Len, I can tell you in the service station as a kid, we turned our own. More than once I turned rotors that were quite far from factory true.
I did too, heck I still take rotors in to have turned. I was on another forum and the concensus was that it's not the rotor that warps but brake pad dust & dirt that sticks to the rotor?Len, I can tell you in the service station as a kid, we turned our own. More than once I turned rotors that were quite far from factory true.
I think this is the key. Thickness variation, what I called unparallel surface when I was in the business, is usually what happens. I guess it is a form of warp ....This uneven deposition results in thickness variation (TV) or run-out due to hot spotting that occurred at elevated temperatures.

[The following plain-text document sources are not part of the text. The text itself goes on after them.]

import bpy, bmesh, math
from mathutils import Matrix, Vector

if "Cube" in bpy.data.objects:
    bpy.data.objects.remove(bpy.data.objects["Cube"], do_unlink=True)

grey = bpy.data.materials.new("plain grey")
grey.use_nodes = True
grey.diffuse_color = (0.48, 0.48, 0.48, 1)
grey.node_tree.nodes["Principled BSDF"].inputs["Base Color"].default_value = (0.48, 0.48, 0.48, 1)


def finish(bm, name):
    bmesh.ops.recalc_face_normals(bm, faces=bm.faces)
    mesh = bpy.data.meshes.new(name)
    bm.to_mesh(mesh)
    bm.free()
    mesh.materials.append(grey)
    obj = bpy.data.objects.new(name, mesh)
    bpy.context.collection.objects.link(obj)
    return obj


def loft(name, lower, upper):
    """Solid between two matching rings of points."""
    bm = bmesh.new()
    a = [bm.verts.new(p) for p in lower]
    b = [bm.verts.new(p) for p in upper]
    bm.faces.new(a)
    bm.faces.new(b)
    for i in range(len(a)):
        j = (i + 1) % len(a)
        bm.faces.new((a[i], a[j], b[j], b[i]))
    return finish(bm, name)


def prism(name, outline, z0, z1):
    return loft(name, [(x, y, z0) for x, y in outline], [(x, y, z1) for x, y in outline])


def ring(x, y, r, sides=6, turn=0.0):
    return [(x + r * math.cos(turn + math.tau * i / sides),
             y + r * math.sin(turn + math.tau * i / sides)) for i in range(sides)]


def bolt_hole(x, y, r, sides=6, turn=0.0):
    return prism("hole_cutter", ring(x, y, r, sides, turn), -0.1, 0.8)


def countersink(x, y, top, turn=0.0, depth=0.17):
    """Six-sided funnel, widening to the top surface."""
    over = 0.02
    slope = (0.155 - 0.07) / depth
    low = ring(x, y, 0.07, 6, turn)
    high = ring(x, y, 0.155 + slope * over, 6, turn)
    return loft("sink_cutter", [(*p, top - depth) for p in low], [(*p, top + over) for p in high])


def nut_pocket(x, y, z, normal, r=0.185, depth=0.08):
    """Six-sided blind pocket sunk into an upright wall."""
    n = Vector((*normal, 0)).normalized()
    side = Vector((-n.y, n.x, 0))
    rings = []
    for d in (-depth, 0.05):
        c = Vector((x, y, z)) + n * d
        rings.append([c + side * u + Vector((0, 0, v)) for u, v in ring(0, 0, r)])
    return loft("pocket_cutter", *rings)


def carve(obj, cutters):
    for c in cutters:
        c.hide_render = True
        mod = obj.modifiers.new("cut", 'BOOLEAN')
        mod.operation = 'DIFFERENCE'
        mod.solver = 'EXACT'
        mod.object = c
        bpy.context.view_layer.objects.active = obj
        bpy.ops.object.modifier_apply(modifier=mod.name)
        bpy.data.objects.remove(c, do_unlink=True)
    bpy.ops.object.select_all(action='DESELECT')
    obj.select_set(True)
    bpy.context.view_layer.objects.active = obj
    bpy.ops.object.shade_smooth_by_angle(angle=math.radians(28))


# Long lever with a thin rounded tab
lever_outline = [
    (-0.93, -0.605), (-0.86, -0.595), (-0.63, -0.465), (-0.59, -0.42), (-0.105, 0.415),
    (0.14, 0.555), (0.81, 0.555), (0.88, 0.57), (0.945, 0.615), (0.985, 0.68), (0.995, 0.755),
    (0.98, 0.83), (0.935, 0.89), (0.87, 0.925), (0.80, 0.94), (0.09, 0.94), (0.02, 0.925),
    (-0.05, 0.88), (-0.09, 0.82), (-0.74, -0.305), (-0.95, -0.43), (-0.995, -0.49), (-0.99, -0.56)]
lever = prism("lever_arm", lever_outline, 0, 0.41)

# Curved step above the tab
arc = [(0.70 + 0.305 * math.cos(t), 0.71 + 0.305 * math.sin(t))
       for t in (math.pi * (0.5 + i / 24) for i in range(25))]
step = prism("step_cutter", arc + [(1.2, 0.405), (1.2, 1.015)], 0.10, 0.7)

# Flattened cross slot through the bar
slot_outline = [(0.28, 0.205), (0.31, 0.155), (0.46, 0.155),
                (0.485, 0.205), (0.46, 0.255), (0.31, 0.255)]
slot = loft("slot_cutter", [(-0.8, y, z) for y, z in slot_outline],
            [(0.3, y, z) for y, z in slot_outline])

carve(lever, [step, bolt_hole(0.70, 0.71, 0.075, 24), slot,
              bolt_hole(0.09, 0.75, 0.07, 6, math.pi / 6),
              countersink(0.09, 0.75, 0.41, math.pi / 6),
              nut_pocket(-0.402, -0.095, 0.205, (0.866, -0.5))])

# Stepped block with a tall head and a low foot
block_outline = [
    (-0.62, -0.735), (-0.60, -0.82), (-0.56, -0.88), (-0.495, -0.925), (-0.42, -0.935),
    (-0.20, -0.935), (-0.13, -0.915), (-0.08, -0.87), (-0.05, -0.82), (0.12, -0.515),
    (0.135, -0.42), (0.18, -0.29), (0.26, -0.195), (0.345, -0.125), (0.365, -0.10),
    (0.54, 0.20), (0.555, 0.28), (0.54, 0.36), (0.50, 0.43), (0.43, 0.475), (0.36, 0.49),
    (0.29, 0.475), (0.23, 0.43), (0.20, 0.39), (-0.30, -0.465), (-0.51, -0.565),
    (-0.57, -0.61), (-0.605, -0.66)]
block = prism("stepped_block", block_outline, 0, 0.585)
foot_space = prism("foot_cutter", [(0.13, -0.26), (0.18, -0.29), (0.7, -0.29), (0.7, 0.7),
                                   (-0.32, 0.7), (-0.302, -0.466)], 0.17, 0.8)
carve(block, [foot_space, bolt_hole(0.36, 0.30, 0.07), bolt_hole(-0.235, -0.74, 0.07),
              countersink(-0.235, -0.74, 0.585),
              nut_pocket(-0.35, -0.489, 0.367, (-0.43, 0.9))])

If we assume that what is said in this article is correct then I'm not sure that our "old" way of thinking was wrong, just the reasons behind it. In other words, when we perceived that the pumping was the result of warped rotors, we turned them. It really doesn't matter if it is the shape of the metal or the un-evenness of deposition that causes it, turning will cure it.